Mike Miccoli, Boston Bruins Correspondent
For the opposing viewpoint on this issue, check out my colleague Jim Neveau’s piece.
When I think of the 2010-11 Boston Bruins club, I think of the team-first mentality that pushed them through adversity and three grueling Game 7s en route to their first Stanley Cup in 39 years. I think of the vintage Starter jacket that was passed around the locker room during the season after each win, signifying the night’s MVP. I think of the incredible story of goaltender Tim Thomas, who carried the team on his back on many occasions, and was rewarded with the Conn Smythe trophy after a shutout in Game 7 of the Stanley Cup Finals, his fourth of the playoffs.
He was the hero. He was the single, biggest reason why the Bruins were Cup champions. He could do no wrong.
Twitter quickly exploded with reaction to the news. Bruins’ fanboys struggled to find acceptable excuses, while the news only gave more ammunition to enemies of the Bruins, a group that seems to be growing at an exponential rate these days.
Me, personally? I didn’t care about the news.
What Thomas did today was exercise one of the single-most important characteristics of being an American—he stood up for what he believed in. Right or wrong, left or right, Thomas chose today, a day that should have been remembered as a celebration, to make a stand based on his perception of the government. Yet here we are, as Americans, faulting him for it because it might not be in line with the same ideals that we agree with.
It was poor timing on Thomas’ part; I’ll give you that. Being one of two Americans on the team, he should have been there. As the starting goaltender of the Stanley Cup Champions, he definitely should have been there with his team but that’s not the debate. His choices, rather, his actions as an American citizen shouldn’t be criticized or questioned.
Sure, there are hundreds of hockey players in the league who would jump to be in the position that Thomas was in today, presenting the President of United States with a personalized jersey of the team that he won the Cup on. It’s tragic in the sense that the 2010-11 Boston Bruins encompassed what it meant to be a team, though in one instance, the individual who was most responsible for their success put himself first. However, in America, freedom of speech and choice protects that individual. Years ago, had an NHLer stood up a visit to meet former President George W. Bush, the response would be quite different than it is now. It’s a tricky double-standard.
Maybe it’s the way we view athletes. Often, we see them as one-dimensional with perceptions and opinions based on what they do on the ice or field. Maybe we’re to blame for this common misconception. We don’t want to know the political affiliations of the athletes we admire for fear of how it could taint the perception that we’ve created in our heads but sometimes, it comes out. Certain athletes like Michael Jordan were cognizant of this, and they tend to say quiet.
Thomas is an interesting situation. He’s a feel-good story. All of his life, he was told that he wouldn’t make it to the NHL. Time and time again he was shifted out of the starting goaltending role in Boston in exchange for guys like Andrew Raycroft, Hannu Toivonen and Manny Fernandez.
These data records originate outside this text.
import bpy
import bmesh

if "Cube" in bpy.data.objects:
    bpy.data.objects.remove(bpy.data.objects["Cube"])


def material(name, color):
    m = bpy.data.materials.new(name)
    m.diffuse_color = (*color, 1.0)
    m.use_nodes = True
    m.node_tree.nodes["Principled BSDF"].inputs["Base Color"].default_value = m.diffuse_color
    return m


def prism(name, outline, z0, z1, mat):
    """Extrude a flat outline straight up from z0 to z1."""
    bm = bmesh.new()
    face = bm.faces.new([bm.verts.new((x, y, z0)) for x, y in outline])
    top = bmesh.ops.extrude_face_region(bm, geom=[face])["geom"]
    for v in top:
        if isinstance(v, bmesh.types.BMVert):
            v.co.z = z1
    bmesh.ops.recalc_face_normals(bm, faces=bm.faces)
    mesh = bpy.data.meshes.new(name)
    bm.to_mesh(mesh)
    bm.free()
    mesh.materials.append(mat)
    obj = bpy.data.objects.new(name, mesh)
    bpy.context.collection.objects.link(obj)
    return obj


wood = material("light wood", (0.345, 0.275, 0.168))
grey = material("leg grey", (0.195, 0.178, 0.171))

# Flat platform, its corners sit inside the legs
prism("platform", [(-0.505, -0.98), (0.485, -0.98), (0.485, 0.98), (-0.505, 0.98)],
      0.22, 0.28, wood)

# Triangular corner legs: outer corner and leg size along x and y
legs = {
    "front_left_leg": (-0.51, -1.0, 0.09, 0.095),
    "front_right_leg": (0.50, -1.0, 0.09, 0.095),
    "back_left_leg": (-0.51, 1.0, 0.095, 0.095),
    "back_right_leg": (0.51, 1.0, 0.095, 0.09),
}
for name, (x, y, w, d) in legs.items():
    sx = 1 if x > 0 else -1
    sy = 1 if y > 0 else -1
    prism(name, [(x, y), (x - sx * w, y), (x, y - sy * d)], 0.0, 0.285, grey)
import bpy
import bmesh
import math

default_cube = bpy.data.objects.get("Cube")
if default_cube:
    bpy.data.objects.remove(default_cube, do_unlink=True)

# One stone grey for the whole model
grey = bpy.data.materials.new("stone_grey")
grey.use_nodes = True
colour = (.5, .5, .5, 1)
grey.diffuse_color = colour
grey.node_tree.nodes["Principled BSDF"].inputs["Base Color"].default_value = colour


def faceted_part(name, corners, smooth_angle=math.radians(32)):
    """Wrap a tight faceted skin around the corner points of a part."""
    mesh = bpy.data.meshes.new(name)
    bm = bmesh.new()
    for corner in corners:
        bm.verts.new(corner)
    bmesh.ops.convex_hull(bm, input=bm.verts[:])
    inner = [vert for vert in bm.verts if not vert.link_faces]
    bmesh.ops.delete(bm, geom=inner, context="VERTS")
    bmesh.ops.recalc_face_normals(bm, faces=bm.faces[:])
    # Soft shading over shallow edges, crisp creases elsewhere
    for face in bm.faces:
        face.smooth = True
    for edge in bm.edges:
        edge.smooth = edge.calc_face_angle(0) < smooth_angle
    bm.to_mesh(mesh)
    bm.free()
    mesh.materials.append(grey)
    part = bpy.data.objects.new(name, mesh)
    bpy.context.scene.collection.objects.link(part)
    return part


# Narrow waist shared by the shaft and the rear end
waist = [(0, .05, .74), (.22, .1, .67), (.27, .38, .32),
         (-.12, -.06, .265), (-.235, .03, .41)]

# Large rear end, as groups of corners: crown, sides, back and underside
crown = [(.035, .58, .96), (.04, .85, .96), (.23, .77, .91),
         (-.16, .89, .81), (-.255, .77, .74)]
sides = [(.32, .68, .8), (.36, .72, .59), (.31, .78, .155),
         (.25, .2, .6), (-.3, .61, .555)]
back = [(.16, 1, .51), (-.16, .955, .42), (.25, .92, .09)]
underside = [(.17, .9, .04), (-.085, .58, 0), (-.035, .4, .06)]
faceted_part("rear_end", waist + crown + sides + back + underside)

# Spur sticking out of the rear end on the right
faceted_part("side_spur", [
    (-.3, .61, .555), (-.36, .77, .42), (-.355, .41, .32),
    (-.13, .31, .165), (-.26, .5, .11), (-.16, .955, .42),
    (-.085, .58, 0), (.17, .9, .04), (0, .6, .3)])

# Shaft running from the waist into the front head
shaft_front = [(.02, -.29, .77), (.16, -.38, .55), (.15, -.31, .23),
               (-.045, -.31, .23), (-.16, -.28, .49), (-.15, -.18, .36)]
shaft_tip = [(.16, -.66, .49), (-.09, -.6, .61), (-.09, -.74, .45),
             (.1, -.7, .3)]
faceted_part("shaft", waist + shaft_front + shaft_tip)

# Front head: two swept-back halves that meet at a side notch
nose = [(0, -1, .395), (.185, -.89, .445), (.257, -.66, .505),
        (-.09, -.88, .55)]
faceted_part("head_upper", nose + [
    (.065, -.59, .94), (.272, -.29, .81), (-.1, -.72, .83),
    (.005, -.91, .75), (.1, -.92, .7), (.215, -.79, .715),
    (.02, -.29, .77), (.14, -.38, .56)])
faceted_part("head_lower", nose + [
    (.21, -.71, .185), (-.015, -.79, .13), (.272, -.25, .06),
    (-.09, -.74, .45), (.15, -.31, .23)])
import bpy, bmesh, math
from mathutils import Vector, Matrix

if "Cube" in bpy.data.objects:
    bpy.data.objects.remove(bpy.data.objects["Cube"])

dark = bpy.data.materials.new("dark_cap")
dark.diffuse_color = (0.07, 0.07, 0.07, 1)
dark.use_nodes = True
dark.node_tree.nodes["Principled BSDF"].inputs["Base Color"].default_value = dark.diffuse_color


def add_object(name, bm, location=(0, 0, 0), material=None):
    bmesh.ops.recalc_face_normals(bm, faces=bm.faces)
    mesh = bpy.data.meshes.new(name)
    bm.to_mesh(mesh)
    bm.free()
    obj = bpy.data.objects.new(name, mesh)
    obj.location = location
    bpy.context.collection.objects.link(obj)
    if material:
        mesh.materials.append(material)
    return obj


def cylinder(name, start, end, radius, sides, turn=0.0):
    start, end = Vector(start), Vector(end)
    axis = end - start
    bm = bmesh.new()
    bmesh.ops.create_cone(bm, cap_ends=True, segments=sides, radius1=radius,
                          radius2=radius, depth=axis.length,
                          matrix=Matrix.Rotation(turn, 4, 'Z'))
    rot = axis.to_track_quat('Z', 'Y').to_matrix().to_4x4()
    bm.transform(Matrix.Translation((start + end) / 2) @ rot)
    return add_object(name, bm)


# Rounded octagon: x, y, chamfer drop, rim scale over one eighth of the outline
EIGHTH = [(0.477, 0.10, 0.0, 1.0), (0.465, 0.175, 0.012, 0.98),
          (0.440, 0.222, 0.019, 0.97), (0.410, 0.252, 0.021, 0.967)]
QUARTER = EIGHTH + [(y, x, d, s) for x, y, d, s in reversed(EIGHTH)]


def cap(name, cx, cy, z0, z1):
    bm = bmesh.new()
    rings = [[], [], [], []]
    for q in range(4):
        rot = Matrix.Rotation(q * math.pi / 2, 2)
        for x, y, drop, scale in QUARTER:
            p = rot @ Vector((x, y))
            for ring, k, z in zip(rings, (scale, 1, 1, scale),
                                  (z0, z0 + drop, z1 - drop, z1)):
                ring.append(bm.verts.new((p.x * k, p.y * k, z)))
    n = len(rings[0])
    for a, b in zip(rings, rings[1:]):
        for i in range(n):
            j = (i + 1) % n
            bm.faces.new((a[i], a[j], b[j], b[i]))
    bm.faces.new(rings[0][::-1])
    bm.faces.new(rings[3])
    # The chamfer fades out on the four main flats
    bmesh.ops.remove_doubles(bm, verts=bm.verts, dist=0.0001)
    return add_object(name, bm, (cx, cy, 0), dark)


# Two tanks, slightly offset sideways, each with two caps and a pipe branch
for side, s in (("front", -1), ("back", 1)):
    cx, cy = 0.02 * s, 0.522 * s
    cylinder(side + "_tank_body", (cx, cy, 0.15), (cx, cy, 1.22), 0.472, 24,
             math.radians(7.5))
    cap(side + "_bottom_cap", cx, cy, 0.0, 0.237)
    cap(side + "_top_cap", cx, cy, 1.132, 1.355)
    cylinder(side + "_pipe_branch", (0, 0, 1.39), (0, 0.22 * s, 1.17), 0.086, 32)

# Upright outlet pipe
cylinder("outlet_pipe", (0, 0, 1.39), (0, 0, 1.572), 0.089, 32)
Now, he’s a two-time Vezina Trophy winner with a Stanley Cup championship behind him. He accomplished his goals when everyone said he wouldn’t. It’s the American dream, right?
Thomas won’t be able to get this day back. There are no do-overs, try agains or second chances. Whether it’s right or not, this one moment, much like some his highlight reel saves, that will always follow Thomas around.
Ironically enough, what Tim Thomas did today was American. Though it may not seem right, it’s not something that we can judge him for.